(Document images with source code)
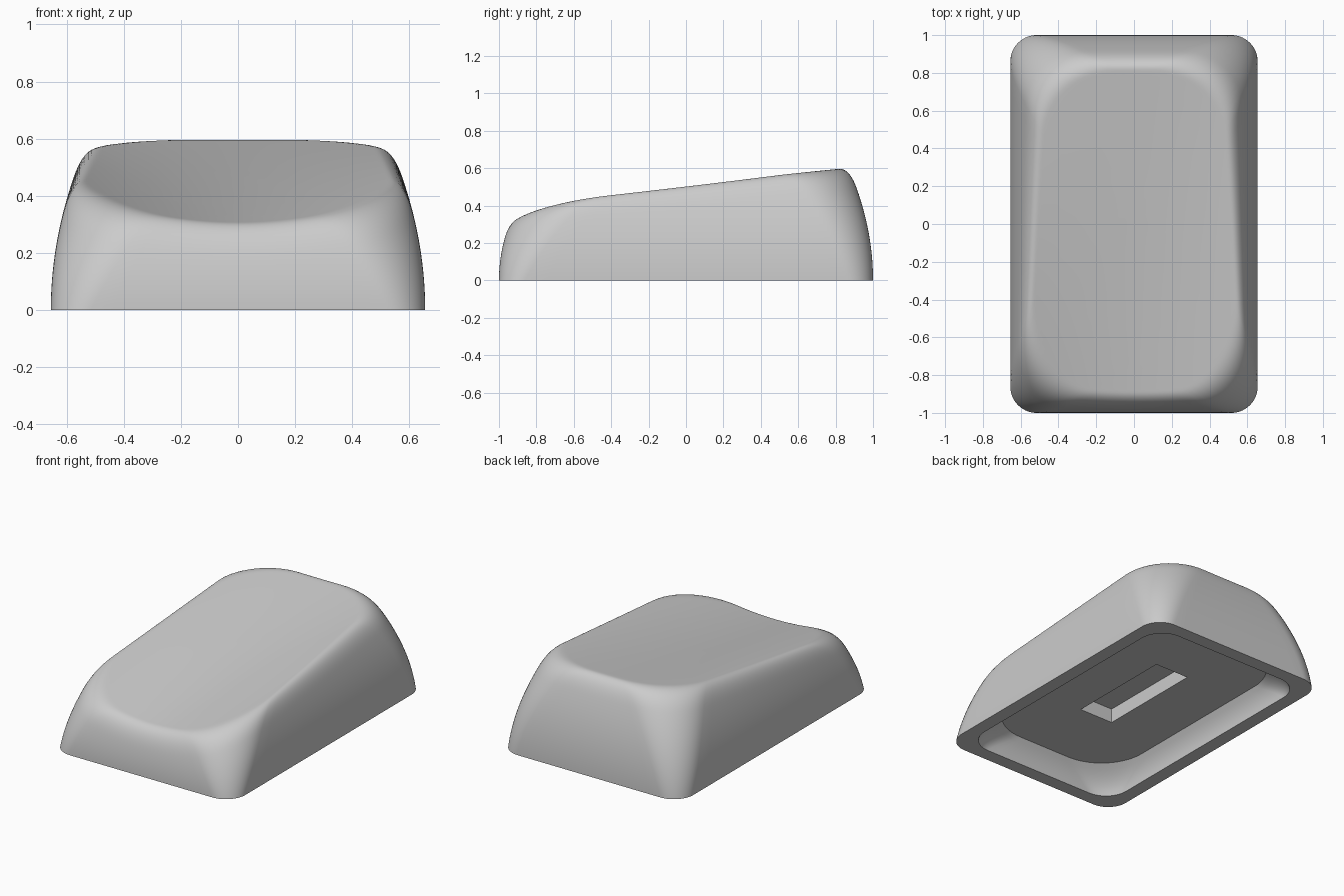
import bpy, bmesh, math

cube = bpy.data.objects.get("Cube")
if cube:
    bpy.data.objects.remove(cube, do_unlink=True)

ARC, SIDE = 14, 14  # segments per corner and per straight side


def outline(hx, front, back, r_front, r_back):
    """Rounded rectangle, counter-clockwise from the front right corner."""
    rf, rb = min(r_front, 0.95 * hx), min(r_back, 0.95 * hx)
    corners = [(hx - rf, front + rf, rf, -90), (hx - rb, back - rb, rb, 0),
               (rb - hx, back - rb, rb, 90), (rf - hx, front + rf, rf, 180)]
    pts = []
    for i, (cx, cy, r, a0) in enumerate(corners):
        for k in range(ARC + 1):
            a = math.radians(a0 + 90 * k / ARC)
            pts.append((cx + r * math.cos(a), cy + r * math.sin(a)))
        nx, ny, nr, na = corners[(i + 1) % 4]
        a = math.radians(na)
        end, start = (nx + nr * math.cos(a), ny + nr * math.sin(a)), pts[-1]
        for k in range(1, SIDE):
            t = k / SIDE
            pts.append(tuple(s + (e - s) * t for s, e in zip(start, end)))
    return pts


def dish(x, y):
    """Sloping top that is scooped out more deeply toward the front."""
    depth = 0.012 + 0.043 * max(0, 0.8 - y)
    return 0.504 + 0.126 * y + depth * ((x / 0.53) ** 2 - 1)


def soft_min(a, b, k=0.12):
    return min(a, b) - max(k - abs(a - b), 0) ** 2 / (4 * k)


bm = bmesh.new()


def ring(points):
    return [bm.verts.new(p) for p in points]


def bridge(a, b):
    for i in range(len(a)):
        j = (i + 1) % len(a)
        bm.faces.new((a[i], a[j], b[j], b[i]))


def loop_edges(loop):
    return [bm.edges.get((loop[i - 1], loop[i])) for i in range(len(loop))]


# Outer walls, blending over the rim into the dish
base = last = None
STEPS, TOP = 44, 0.85
for s in range(STEPS + 1):
    w = TOP * s / STEPS
    q = w * w
    pts = outline(0.655 - 0.37 * q, -1 + 0.6 * q, 1 - 0.36 * q,
                  0.14 + 0.5 * w, 0.14 + 0.32 * w)
    new = ring((x, y, soft_min(w, dish(x, y)) if w else 0) for x, y in pts)
    if last:
        bridge(last, new)
    else:
        base = new
    last = new

# Middle of the dish
mid_y = (min(p[1] for p in pts) + max(p[1] for p in pts)) / 2
for f in (0.8, 0.6, 0.4, 0.2):
    inner = [(x * f, mid_y + (y - mid_y) * f) for x, y in pts]
    new = ring((x, y, dish(x, y)) for x, y in inner)
    bridge(last, new)
    last = new
centre = bm.verts.new((0, mid_y, dish(0, mid_y)))
for i in range(len(last)):
    bm.faces.new((last[i - 1], last[i], centre))

# Bottom lip and tapering cavity walls
last = base
CEILING = 0.15
for s in range(7):
    t = s / 6
    inset = 0.09 + 0.055 * t * t
    r = 0.16 + 0.16 * t
    pts = outline(0.655 - inset, inset - 1, 1 - inset, r, r)
    new = ring((x, y, CEILING * t) for x, y in pts)
    bridge(last, new)
    last = new

# Rectangular socket in the cavity ceiling
rect = [(-0.123, -0.36), (0.123, -0.36), (0.123, 0.36), (-0.123, 0.36)]
mouth = ring((x, y, CEILING) for x, y in rect)
floor = ring((x, y, CEILING + 0.094) for x, y in rect)
bridge(mouth, floor)
bm.faces.new(floor)
bmesh.ops.triangle_fill(bm, use_beauty=True, edges=loop_edges(last) + loop_edges(mouth))
bmesh.ops.recalc_face_normals(bm, faces=bm.faces)

mesh = bpy.data.meshes.new("keycap")
bm.to_mesh(mesh)
bm.free()
keycap = bpy.data.objects.new("keycap", mesh)
bpy.context.collection.objects.link(keycap)

# Plain grey plastic
grey = bpy.data.materials.new("grey_plastic")
grey.use_nodes = True
colour = (0.6, 0.6, 0.6, 1)
grey.diffuse_color = colour
grey.node_tree.nodes["Principled BSDF"].inputs["Base Color"].default_value = colour
mesh.materials.append(grey)

bpy.ops.object.select_all(action="DESELECT")
keycap.select_set(True)
bpy.context.view_layer.objects.active = keycap
bpy.ops.object.shade_smooth_by_angle(angle=math.radians(35))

**Task statement:** The pictures stay out of the copy. Set down the entries above precisely.

**Solution below:**
import bpy, bmesh, math

cube = bpy.data.objects.get("Cube")
if cube:
    bpy.data.objects.remove(cube, do_unlink=True)

ARC, SIDE = 14, 14  # segments per corner and per straight side


def outline(hx, front, back, r_front, r_back):
    """Rounded rectangle, counter-clockwise from the front right corner."""
    rf, rb = min(r_front, 0.95 * hx), min(r_back, 0.95 * hx)
    corners = [(hx - rf, front + rf, rf, -90), (hx - rb, back - rb, rb, 0),
               (rb - hx, back - rb, rb, 90), (rf - hx, front + rf, rf, 180)]
    pts = []
    for i, (cx, cy, r, a0) in enumerate(corners):
        for k in range(ARC + 1):
            a = math.radians(a0 + 90 * k / ARC)
            pts.append((cx + r * math.cos(a), cy + r * math.sin(a)))
        nx, ny, nr, na = corners[(i + 1) % 4]
        a = math.radians(na)
        end, start = (nx + nr * math.cos(a), ny + nr * math.sin(a)), pts[-1]
        for k in range(1, SIDE):
            t = k / SIDE
            pts.append(tuple(s + (e - s) * t for s, e in zip(start, end)))
    return pts


def dish(x, y):
    """Sloping top that is scooped out more deeply toward the front."""
    depth = 0.012 + 0.043 * max(0, 0.8 - y)
    return 0.504 + 0.126 * y + depth * ((x / 0.53) ** 2 - 1)


def soft_min(a, b, k=0.12):
    return min(a, b) - max(k - abs(a - b), 0) ** 2 / (4 * k)


bm = bmesh.new()


def ring(points):
    return [bm.verts.new(p) for p in points]


def bridge(a, b):
    for i in range(len(a)):
        j = (i + 1) % len(a)
        bm.faces.new((a[i], a[j], b[j], b[i]))


def loop_edges(loop):
    return [bm.edges.get((loop[i - 1], loop[i])) for i in range(len(loop))]


# Outer walls, blending over the rim into the dish
base = last = None
STEPS, TOP = 44, 0.85
for s in range(STEPS + 1):
    w = TOP * s / STEPS
    q = w * w
    pts = outline(0.655 - 0.37 * q, -1 + 0.6 * q, 1 - 0.36 * q,
                  0.14 + 0.5 * w, 0.14 + 0.32 * w)
    new = ring((x, y, soft_min(w, dish(x, y)) if w else 0) for x, y in pts)
    if last:
        bridge(last, new)
    else:
        base = new
    last = new

# Middle of the dish
mid_y = (min(p[1] for p in pts) + max(p[1] for p in pts)) / 2
for f in (0.8, 0.6, 0.4, 0.2):
    inner = [(x * f, mid_y + (y - mid_y) * f) for x, y in pts]
    new = ring((x, y, dish(x, y)) for x, y in inner)
    bridge(last, new)
    last = new
centre = bm.verts.new((0, mid_y, dish(0, mid_y)))
for i in range(len(last)):
    bm.faces.new((last[i - 1], last[i], centre))

# Bottom lip and tapering cavity walls
last = base
CEILING = 0.15
for s in range(7):
    t = s / 6
    inset = 0.09 + 0.055 * t * t
    r = 0.16 + 0.16 * t
    pts = outline(0.655 - inset, inset - 1, 1 - inset, r, r)
    new = ring((x, y, CEILING * t) for x, y in pts)
    bridge(last, new)
    last = new

# Rectangular socket in the cavity ceiling
rect = [(-0.123, -0.36), (0.123, -0.36), (0.123, 0.36), (-0.123, 0.36)]
mouth = ring((x, y, CEILING) for x, y in rect)
floor = ring((x, y, CEILING + 0.094) for x, y in rect)
bridge(mouth, floor)
bm.faces.new(floor)
bmesh.ops.triangle_fill(bm, use_beauty=True, edges=loop_edges(last) + loop_edges(mouth))
bmesh.ops.recalc_face_normals(bm, faces=bm.faces)

mesh = bpy.data.meshes.new("keycap")
bm.to_mesh(mesh)
bm.free()
keycap = bpy.data.objects.new("keycap", mesh)
bpy.context.collection.objects.link(keycap)

# Plain grey plastic
grey = bpy.data.materials.new("grey_plastic")
grey.use_nodes = True
colour = (0.6, 0.6, 0.6, 1)
grey.diffuse_color = colour
grey.node_tree.nodes["Principled BSDF"].inputs["Base Color"].default_value = colour
mesh.materials.append(grey)

bpy.ops.object.select_all(action="DESELECT")
keycap.select_set(True)
bpy.context.view_layer.objects.active = keycap
bpy.ops.object.shade_smooth_by_angle(angle=math.radians(35))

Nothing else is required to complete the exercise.